### ASSIGNMENT
Nothing outside the range below should be printed. Output exactly the lines from the line with "bm.faces.new((top[-1], top[i], top[i" to the line with "(.53, -.47, .03))", both included.

Start of Block

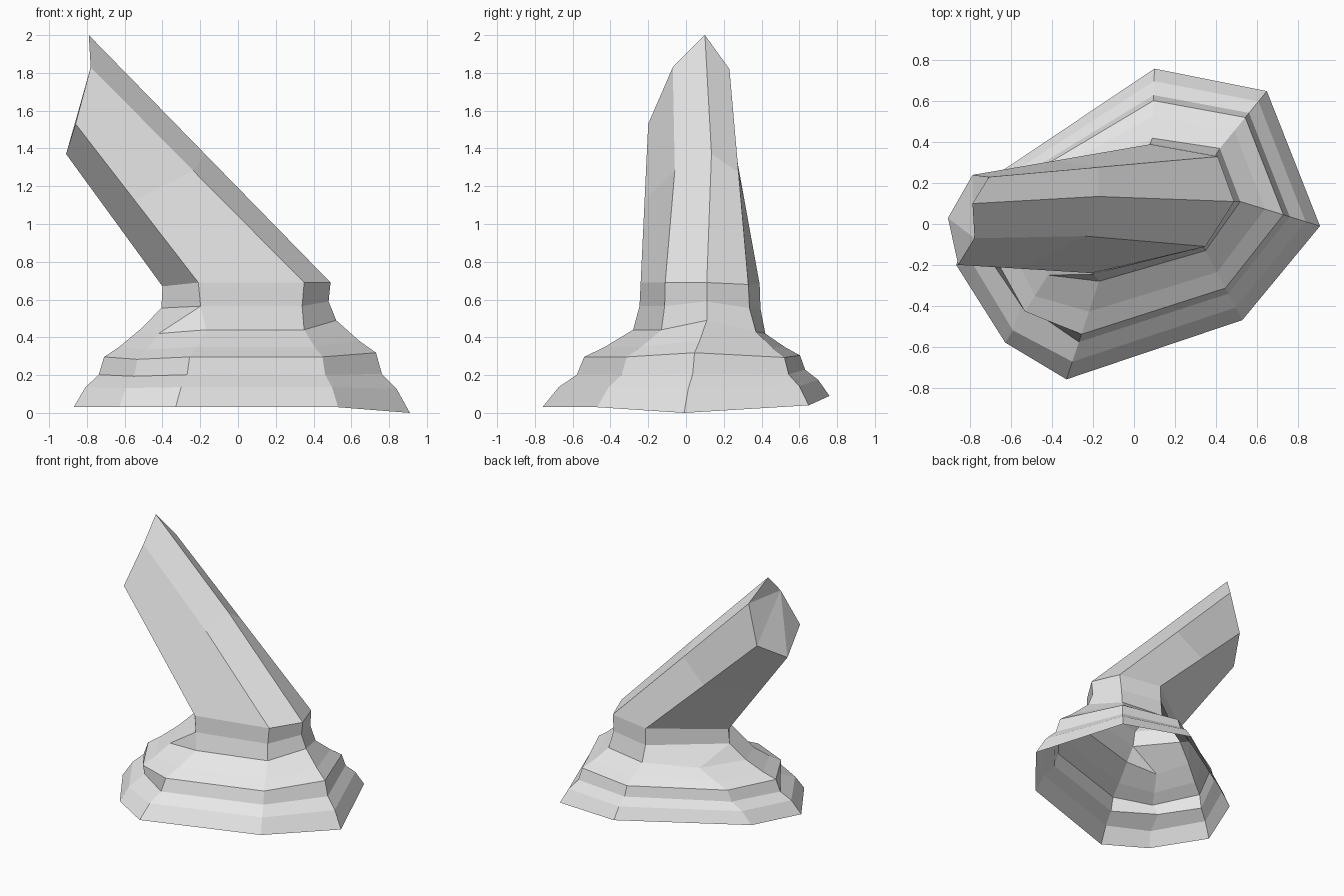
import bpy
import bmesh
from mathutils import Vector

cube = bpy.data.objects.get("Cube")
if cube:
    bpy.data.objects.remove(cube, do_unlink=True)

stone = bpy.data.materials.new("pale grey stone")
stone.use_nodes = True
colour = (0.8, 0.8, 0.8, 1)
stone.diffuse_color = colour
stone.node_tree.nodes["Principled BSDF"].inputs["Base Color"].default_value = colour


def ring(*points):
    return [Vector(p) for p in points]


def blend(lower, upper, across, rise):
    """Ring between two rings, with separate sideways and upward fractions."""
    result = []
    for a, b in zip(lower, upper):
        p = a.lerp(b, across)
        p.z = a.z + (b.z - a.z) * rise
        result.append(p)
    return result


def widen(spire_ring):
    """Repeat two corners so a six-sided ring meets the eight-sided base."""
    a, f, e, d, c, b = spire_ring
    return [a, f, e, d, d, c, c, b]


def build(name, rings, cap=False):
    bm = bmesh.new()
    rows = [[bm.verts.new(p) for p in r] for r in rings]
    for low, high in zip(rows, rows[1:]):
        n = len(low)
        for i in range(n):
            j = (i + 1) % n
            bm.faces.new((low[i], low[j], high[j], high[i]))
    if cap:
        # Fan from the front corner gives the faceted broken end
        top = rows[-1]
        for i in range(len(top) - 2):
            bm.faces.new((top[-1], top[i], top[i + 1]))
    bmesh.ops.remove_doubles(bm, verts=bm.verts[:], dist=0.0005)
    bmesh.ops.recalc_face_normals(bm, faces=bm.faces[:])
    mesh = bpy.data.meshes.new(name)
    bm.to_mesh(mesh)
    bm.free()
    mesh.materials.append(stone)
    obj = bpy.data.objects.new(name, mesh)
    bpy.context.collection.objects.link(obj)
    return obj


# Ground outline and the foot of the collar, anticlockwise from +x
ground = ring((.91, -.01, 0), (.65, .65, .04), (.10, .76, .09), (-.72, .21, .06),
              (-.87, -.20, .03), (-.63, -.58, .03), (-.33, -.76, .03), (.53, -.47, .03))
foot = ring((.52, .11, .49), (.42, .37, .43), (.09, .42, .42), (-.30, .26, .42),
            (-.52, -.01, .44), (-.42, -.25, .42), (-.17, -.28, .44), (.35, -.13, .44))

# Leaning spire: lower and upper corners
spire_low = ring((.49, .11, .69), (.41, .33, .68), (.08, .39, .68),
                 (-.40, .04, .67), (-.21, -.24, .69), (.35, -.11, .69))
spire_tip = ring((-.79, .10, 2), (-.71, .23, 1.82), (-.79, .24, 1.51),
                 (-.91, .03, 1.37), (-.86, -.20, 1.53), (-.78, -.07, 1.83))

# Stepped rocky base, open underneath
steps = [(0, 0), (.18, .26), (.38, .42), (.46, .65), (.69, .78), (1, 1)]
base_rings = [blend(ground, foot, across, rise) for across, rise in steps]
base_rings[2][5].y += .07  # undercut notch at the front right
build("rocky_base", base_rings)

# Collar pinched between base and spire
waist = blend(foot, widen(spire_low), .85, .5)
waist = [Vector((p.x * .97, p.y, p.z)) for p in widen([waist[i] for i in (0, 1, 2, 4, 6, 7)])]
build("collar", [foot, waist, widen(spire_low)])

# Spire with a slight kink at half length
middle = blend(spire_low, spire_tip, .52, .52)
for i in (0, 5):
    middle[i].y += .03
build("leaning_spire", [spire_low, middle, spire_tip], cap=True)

End of Block

### RESPONSE TO THE EXERCISE
            bm.faces.new((top[-1], top[i], top[i + 1]))
    bmesh.ops.remove_doubles(bm, verts=bm.verts[:], dist=0.0005)
    bmesh.ops.recalc_face_normals(bm, faces=bm.faces[:])
    mesh = bpy.data.meshes.new(name)
    bm.to_mesh(mesh)
    bm.free()
    mesh.materials.append(stone)
    obj = bpy.data.objects.new(name, mesh)
    bpy.context.collection.objects.link(obj)
    return obj


# Ground outline and the foot of the collar, anticlockwise from +x
ground = ring((.91, -.01, 0), (.65, .65, .04), (.10, .76, .09), (-.72, .21, .06),
              (-.87, -.20, .03), (-.63, -.58, .03), (-.33, -.76, .03), (.53, -.47, .03))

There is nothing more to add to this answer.